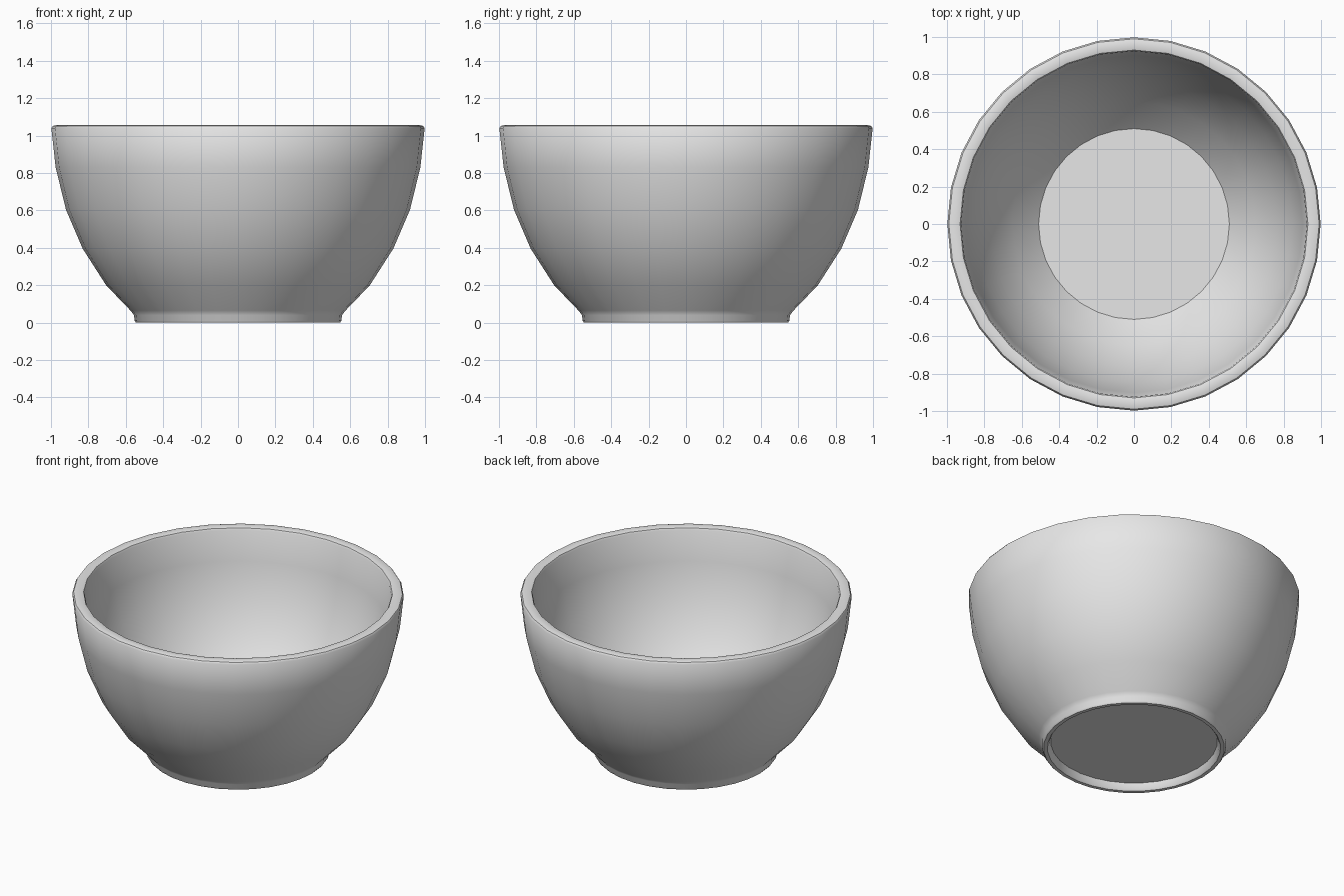
import bpy, bmesh, math

if "Cube" in bpy.data.objects:
    bpy.data.objects.remove(bpy.data.objects["Cube"])

SIDES = 32

# Material
clay = bpy.data.materials.new("light_grey")
clay.diffuse_color = (0.8, 0.8, 0.8, 1)
clay.use_nodes = True
clay.node_tree.nodes["Principled BSDF"].inputs["Base Color"].default_value = clay.diffuse_color

# Closed half section (radius, height): underside, foot, outer wall, rim, inner wall, floor
profile = [
    (0, 0.045), (0.502, 0.045), (0.513, 0.012), (0.522, 0.0),
    (0.545, 0.0), (0.553, 0.01), (0.556, 0.04),
    (0.575, 0.065), (0.705, 0.2), (0.83, 0.395), (0.92, 0.605), (0.975, 0.83),
    (0.998, 1.04), (0.99, 1.052), (0.975, 1.056),
    (0.945, 1.056), (0.93, 1.052), (0.924, 1.04),
    (0.902, 0.845), (0.85, 0.63), (0.765, 0.435), (0.65, 0.25), (0.51, 0.105),
    (0, 0.105),
]

# Lathe the section
bm = bmesh.new()
verts = [bm.verts.new((r, 0, z)) for r, z in profile]
edges = [bm.edges.new(pair) for pair in zip(verts, verts[1:])]
bmesh.ops.spin(bm, geom=verts + edges, cent=(0, 0, 0), axis=(0, 0, 1),
               angle=2 * math.pi, steps=SIDES, use_merge=False)
bmesh.ops.remove_doubles(bm, verts=bm.verts, dist=0.0005)
bmesh.ops.recalc_face_normals(bm, faces=bm.faces)

mesh = bpy.data.meshes.new("bowl")
bm.to_mesh(mesh)
bm.free()
mesh.materials.append(clay)
bowl = bpy.data.objects.new("bowl", mesh)
bpy.context.collection.objects.link(bowl)

# Smooth shading, crisp inner floor and underside edges
bpy.context.view_layer.objects.active = bowl
bowl.select_set(True)
bpy.ops.object.shade_smooth_by_angle(angle=math.radians(40))
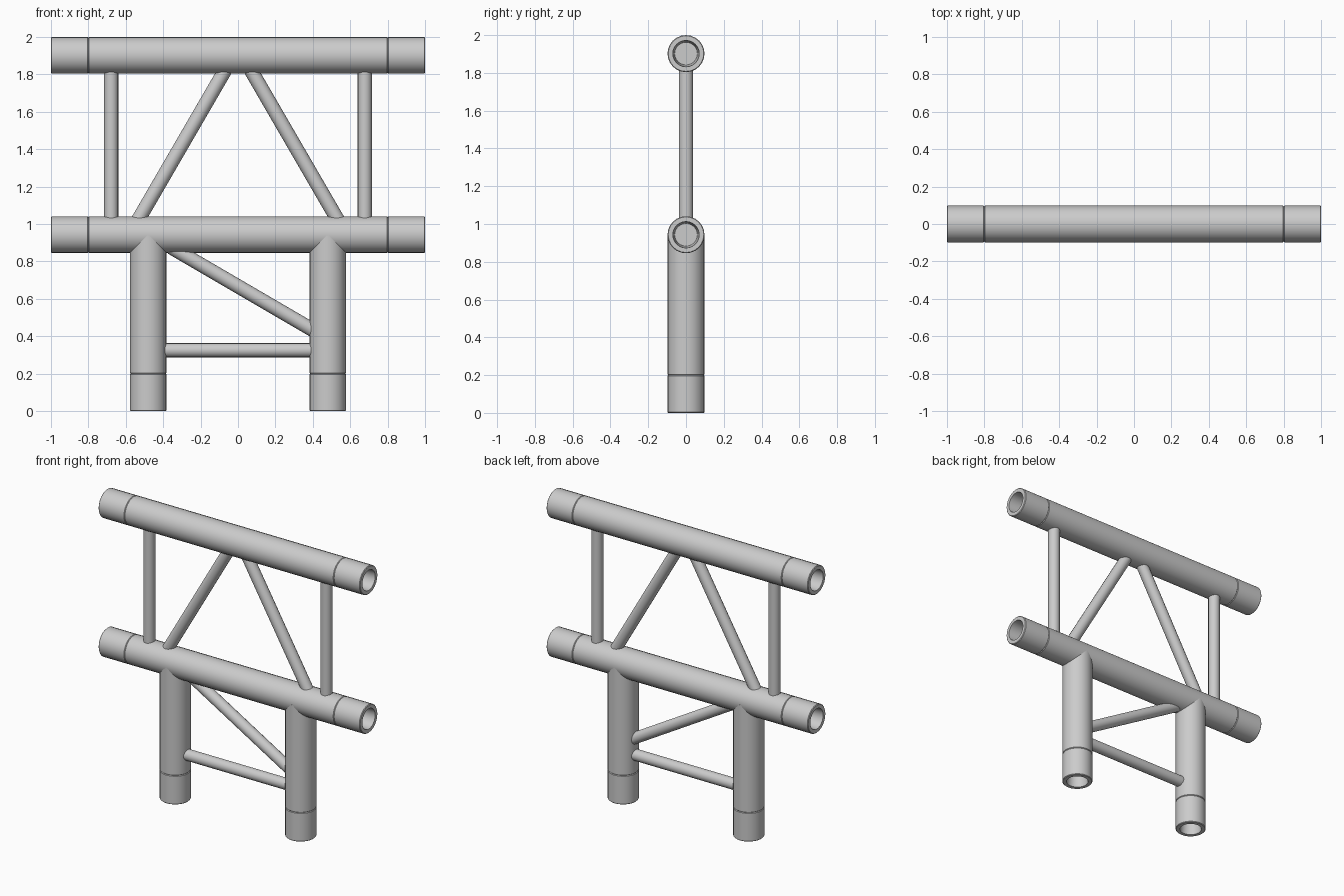
import bpy, bmesh, math
from mathutils import Vector, Matrix

if "Cube" in bpy.data.objects:
    bpy.data.objects.remove(bpy.data.objects["Cube"])

R = 0.098          # main tube radius
BR = 0.038         # brace radius
TOP, LOW, LEG = 1.902, 0.943, 0.48


def lathe(name, profile, start, direction, sides=24):
    """Revolve (radius, distance) points about an axis; zero radius = pole."""
    bm = bmesh.new()
    rot = Vector((0, 0, 1)).rotation_difference(Vector(direction).normalized()).to_matrix()
    rings = []
    for r, d in profile:
        n = 1 if r == 0 else sides
        rings.append([bm.verts.new(Vector(start) + rot @ Vector((
            r * math.cos(2 * math.pi * i / sides),
            r * math.sin(2 * math.pi * i / sides), d))) for i in range(n)])
    for a, b in zip(rings, rings[1:]):
        for i in range(sides):
            j = (i + 1) % sides
            quad = [a[i % len(a)], a[j % len(a)], b[j % len(b)], b[i % len(b)]]
            bm.faces.new(list(dict.fromkeys(quad)))
    bmesh.ops.recalc_face_normals(bm, faces=bm.faces)
    mesh = bpy.data.meshes.new(name)
    bm.to_mesh(mesh)
    bm.free()
    ob = bpy.data.objects.new(name, mesh)
    bpy.context.collection.objects.link(ob)
    bpy.ops.object.select_all(action='DESELECT')
    ob.select_set(True)
    bpy.context.view_layer.objects.active = ob
    bpy.ops.object.shade_smooth_by_angle(angle=math.radians(35))
    return ob


def tube(name, a, b, r, sides=24):
    length = (Vector(b) - Vector(a)).length
    c = 0.004 if r == R else 0
    if c:
        prof = [(0, 0), (r - c, 0), (r, c), (r, length - c), (r - c, length), (0, length)]
    else:
        prof = [(0, 0), (r, 0), (r, length), (0, length)]
    return lathe(name, prof, a, Vector(b) - Vector(a), sides)


def socket(name, start, direction):
    """Hollow end fitting, 0.2 long, with a tapered bore."""
    prof = [(0, 0), (R - 0.004, 0), (R, 0.004), (R, 0.196), (R - 0.004, 0.2),
            (0.07, 0.2), (0.06, 0.04), (0, 0.04)]
    return lathe(name, prof, start, direction)


# Horizontal chords and their end sockets
for name, z in (("upper", TOP), ("lower", LOW)):
    tube(name + "_chord", (-0.8, 0, z), (0.8, 0, z), R)
    for s in (-1, 1):
        socket(name + "_chord_socket", (0.8 * s, 0, z), (s, 0, 0))

for s in (-1, 1):
    # Legs with downward sockets
    tube("leg", (LEG * s, 0, 0.2), (LEG * s, 0, LOW), R)
    socket("leg_socket", (LEG * s, 0, 0.2), (0, 0, -1))
    # Upper frame: uprights and inclined braces
    tube("upright_brace", (0.678 * s, 0, 1.0), (0.678 * s, 0, 1.85), BR, 16)
    tube("inclined_brace", (0.546 * s, 0, 1.0), (0.053 * s, 0, 1.85), BR, 16)

# Lower frame: cross bar and diagonal
tube("leg_cross_bar", (-0.42, 0, 0.325), (0.42, 0, 0.325), BR, 16)
tube("leg_diagonal", (-0.357, 0, 0.875), (0.423, 0, 0.42), BR, 16)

DIRECTIONS ->
Lines with the word "data" in them should be copied from the preceding records.

OUTPUT BELOW ->
if "Cube" in bpy.data.objects:
    bpy.data.objects.remove(bpy.data.objects["Cube"])
clay = bpy.data.materials.new("light_grey")
mesh = bpy.data.meshes.new("bowl")
bowl = bpy.data.objects.new("bowl", mesh)
if "Cube" in bpy.data.objects:
    bpy.data.objects.remove(bpy.data.objects["Cube"])
    mesh = bpy.data.meshes.new(name)
    ob = bpy.data.objects.new(name, mesh)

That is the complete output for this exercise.